Which makes the next bit all the more interesting. The organisers of the Megavalanche approached Total Women’s Cycling to see if one of us would like to take part in the event, and I found myself thinking – what if?
What if I decided to give it a go? What if I had something like that to aim for? Something big to motivate me to push my riding (and shift the stubborn extra portions of Christmas turkey).
Could I, a rider who tends to get freaked out on trail centre features I know I could probably do if I was a bit more gung-ho, get good enough to ride an event I’ve been in awe of for quite some time.
Could I do THAT?
What’s it like?
Obviously the first step is a bit more research. Is this realistically something I might have a chance at, or would it be the equivalent of signing up for the Red Bull Rampage (which I will NOT be doing – see why here).
The Megavalanche has been running for over 10 years, and has been described in various terms but is basically a down hill mountain bike endurance race. It’s gained a cult status as one of THE races to try if you’re a mountain biker.
There are a few ways to research this, and one of those is the hundreds of go-pro films that abound online. I grabbed a few videos at random and settled down for a watch.
My first thoughts are ‘Actually, a lot of it looks okay – rough, technical, but not ‘oh my GAWD’. My boyfriend helpfully chips in at this point with ‘don’t forget that video always flattens things out – it’s steeper than it looks there’. Thanks.
Step two – and probably a better gauge of what it’s like – is to talk to some people who have actually done the event.

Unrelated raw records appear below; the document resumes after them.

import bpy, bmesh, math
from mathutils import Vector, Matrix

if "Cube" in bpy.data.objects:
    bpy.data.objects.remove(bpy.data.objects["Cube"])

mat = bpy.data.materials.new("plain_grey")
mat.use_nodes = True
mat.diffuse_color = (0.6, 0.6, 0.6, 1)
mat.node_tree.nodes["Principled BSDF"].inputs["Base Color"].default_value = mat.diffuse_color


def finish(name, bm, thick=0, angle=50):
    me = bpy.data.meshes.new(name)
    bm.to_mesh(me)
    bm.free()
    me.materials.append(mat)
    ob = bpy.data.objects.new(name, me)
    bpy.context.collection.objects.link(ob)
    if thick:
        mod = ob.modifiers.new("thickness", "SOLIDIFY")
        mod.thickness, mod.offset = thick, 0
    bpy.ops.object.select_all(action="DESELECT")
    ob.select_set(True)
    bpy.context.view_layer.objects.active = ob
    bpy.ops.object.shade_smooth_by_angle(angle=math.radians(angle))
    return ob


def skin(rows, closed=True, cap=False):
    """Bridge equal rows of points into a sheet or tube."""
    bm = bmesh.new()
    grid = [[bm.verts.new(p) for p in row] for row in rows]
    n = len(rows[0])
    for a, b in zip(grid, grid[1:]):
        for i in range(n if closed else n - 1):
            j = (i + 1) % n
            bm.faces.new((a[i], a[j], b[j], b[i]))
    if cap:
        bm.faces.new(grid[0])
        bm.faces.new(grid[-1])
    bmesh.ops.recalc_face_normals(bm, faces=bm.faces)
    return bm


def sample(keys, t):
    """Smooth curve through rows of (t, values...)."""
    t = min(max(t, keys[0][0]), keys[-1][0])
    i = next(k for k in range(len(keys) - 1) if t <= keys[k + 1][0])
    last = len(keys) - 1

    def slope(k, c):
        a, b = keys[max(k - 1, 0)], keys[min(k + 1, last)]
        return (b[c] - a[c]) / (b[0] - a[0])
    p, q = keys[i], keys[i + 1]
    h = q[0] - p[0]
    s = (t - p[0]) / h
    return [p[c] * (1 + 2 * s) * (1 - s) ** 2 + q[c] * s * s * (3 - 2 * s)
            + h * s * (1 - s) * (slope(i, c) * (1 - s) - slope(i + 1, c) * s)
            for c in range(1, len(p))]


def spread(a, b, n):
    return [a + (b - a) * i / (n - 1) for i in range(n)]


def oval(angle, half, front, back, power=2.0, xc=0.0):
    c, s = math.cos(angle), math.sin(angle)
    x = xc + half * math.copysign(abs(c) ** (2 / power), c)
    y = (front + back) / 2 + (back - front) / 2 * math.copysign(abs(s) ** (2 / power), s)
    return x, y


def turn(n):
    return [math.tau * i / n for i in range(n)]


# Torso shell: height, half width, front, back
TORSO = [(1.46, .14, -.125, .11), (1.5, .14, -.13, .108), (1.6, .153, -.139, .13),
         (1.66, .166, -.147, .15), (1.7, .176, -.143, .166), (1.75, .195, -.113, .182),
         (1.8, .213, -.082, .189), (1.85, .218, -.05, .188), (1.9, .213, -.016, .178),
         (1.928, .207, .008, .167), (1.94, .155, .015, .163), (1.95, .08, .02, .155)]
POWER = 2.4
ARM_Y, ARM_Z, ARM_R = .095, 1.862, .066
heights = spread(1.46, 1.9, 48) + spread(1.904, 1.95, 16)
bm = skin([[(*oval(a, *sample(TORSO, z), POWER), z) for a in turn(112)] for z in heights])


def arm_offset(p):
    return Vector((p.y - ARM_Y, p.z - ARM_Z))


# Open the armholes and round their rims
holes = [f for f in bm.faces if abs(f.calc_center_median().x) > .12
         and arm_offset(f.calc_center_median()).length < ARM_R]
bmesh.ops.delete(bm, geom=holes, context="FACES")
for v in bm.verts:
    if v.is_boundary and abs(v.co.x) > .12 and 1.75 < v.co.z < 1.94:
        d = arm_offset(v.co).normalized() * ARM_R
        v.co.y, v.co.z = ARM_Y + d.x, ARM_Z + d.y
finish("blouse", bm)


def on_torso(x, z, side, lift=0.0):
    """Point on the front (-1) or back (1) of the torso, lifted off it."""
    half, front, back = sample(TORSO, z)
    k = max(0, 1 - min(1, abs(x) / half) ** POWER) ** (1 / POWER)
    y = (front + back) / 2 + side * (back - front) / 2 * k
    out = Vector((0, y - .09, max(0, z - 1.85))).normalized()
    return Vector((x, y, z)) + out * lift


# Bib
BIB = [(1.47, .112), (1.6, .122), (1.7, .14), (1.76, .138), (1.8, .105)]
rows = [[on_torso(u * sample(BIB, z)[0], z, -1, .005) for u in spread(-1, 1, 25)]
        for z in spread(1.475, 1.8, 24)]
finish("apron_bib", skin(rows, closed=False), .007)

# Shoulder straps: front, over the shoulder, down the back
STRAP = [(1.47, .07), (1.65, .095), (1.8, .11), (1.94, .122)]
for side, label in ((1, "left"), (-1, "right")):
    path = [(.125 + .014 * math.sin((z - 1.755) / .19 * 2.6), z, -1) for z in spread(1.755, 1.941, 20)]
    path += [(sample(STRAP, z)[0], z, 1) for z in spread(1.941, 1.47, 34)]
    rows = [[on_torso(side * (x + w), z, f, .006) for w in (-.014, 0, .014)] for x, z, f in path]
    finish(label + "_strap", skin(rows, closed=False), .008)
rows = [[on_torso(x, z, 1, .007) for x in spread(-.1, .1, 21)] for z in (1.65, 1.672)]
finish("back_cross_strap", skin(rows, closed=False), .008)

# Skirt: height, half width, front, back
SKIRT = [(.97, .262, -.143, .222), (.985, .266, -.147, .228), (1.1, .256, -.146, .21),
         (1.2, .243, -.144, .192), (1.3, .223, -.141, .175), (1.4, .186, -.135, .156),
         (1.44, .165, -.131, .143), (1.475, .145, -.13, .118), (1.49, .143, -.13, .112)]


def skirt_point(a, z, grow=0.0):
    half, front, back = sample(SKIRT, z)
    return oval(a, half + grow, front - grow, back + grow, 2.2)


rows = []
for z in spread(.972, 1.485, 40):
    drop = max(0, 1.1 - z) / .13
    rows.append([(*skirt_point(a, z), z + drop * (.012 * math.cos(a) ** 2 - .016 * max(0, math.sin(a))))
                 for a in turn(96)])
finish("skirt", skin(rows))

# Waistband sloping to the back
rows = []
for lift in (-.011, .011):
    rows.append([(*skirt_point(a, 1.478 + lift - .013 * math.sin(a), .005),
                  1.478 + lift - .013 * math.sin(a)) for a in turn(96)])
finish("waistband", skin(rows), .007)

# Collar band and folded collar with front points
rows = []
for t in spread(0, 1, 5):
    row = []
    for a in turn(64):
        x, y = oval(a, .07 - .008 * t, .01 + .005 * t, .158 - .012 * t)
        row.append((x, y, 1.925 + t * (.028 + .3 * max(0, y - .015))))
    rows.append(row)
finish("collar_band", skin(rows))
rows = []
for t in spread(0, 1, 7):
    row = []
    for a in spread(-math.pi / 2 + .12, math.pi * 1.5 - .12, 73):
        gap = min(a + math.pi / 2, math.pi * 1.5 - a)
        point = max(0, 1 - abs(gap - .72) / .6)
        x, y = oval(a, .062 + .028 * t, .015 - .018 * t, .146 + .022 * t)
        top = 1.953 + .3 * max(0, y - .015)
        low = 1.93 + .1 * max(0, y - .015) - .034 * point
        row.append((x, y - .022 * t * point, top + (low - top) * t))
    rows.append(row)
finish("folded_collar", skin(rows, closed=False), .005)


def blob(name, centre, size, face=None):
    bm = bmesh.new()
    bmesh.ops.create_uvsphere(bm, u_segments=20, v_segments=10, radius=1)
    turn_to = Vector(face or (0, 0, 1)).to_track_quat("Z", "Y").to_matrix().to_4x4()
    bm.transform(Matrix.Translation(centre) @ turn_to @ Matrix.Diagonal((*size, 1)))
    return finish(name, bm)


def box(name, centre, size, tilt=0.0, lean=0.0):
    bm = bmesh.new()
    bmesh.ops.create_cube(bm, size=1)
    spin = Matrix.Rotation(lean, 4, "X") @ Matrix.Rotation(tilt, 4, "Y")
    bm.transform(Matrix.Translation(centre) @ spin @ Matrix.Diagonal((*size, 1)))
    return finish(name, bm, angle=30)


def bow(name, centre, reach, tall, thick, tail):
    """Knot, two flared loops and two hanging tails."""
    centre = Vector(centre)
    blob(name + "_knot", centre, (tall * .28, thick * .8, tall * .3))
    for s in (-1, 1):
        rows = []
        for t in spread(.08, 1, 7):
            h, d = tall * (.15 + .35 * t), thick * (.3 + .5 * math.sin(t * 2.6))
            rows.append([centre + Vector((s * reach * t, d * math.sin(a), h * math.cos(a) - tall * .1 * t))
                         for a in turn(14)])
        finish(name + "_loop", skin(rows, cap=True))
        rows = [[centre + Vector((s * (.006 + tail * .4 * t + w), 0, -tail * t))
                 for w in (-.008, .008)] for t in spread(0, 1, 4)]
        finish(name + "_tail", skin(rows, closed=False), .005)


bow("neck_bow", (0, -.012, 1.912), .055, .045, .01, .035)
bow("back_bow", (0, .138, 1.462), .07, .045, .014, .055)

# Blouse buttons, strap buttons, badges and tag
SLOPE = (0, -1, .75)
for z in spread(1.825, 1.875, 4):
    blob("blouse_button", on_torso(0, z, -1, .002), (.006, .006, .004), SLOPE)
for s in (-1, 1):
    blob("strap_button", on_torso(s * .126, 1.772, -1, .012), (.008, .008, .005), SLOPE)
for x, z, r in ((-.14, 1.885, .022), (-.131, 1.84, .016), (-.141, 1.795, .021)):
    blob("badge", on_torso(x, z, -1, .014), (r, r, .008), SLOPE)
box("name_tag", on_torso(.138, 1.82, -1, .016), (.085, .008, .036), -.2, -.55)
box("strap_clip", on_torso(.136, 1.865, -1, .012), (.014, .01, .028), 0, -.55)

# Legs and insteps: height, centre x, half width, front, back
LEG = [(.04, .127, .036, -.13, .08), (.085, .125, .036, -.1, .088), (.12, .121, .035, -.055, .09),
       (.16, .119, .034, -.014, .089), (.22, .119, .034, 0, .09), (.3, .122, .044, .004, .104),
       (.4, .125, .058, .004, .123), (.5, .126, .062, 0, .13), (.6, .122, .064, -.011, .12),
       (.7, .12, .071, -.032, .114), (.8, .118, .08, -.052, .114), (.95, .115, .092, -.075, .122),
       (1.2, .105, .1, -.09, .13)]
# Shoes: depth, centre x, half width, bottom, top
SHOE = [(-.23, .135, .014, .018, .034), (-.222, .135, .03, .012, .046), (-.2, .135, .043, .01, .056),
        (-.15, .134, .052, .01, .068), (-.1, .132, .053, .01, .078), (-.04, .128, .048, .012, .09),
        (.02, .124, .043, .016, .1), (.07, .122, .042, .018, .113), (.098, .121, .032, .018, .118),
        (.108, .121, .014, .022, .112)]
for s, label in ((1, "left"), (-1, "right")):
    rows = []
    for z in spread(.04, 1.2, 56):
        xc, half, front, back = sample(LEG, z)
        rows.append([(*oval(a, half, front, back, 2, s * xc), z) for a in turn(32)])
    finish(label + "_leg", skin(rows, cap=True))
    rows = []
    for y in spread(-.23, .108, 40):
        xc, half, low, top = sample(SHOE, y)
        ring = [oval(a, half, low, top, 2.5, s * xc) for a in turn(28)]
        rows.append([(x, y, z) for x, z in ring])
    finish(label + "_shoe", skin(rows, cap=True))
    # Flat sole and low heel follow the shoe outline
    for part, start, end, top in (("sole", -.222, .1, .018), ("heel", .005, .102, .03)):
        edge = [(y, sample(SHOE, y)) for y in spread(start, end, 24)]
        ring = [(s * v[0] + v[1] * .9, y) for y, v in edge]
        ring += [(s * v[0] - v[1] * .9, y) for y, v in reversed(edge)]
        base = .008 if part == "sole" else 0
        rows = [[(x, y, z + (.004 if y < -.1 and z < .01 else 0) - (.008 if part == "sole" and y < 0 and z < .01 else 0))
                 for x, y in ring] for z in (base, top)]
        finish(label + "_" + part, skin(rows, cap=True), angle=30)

So I pinged off a few emails, and the helpful responses flooded back.
“I truly believe pretty much anyone can do the Mega – it was my first ever downhill race in the days when I didn’t even really know what downhill was! It’s just how fast you go that makes it gnarly – it’s all rollable. The first day and race day will undoubtedly be overwhelming, but everyone is in the same boat. Do it!”
This was a reassuring reaction. Maybe this really is something I could do?
Katy Curd got back to me next;
“The mega has to be the race on everyone’s bucket list whether you race or not. I was definitely nervous the first time I did it but more because I didn’t really know what to expect. The riding there is amazing though. There is nothing on either of the qualifying track or the main race track that is too hard to ride.
You just have to remain calm and confident and try to focus on your riding rather than the 100’s of riders around you. It really is a fun race and if you can make it to the bottom in one piece you know you’ve done a good job!”
Katy Curd is herself about to embark upon the 2014 Downhill World Cup circuit, so I did think to myself that what Katy thought was rideable might look a tad different to me. (She says ‘small drop’ I say ‘cliff’?).
But she too was really positive about how great an experience it was. Apart from the ‘in one piece’ bit.
And finally, some great comments from Tina, a lady I’d met on a women’s specific MTB holiday in the Alps a while back. She’d also done it a few years previously, and had this to say.
“Basically the Mega is a lot of fun. Its length is probably the hardest aspect – we’re talking nothing short of an hour of descending, and most likely a fair amount more. But when you get to the bottom in one piece, it’s such a great feeling of relief and accomplishment.
You’ll get to meet and ride with other women from all over the world – and the chances are you’ll want to do it again!”
I like the sound of the meeting and riding with other women – though I did note that ominous ‘in one piece’ line popping up again. The consensus seems to be that it’s hard work, but also good fun.
So it seems – well – like it might be doable? Not easy, not a walk in the park, and not to be taken lightly – but the greatest achievements are the ones you have to really work for, right?
What do you think? Shall I go for it?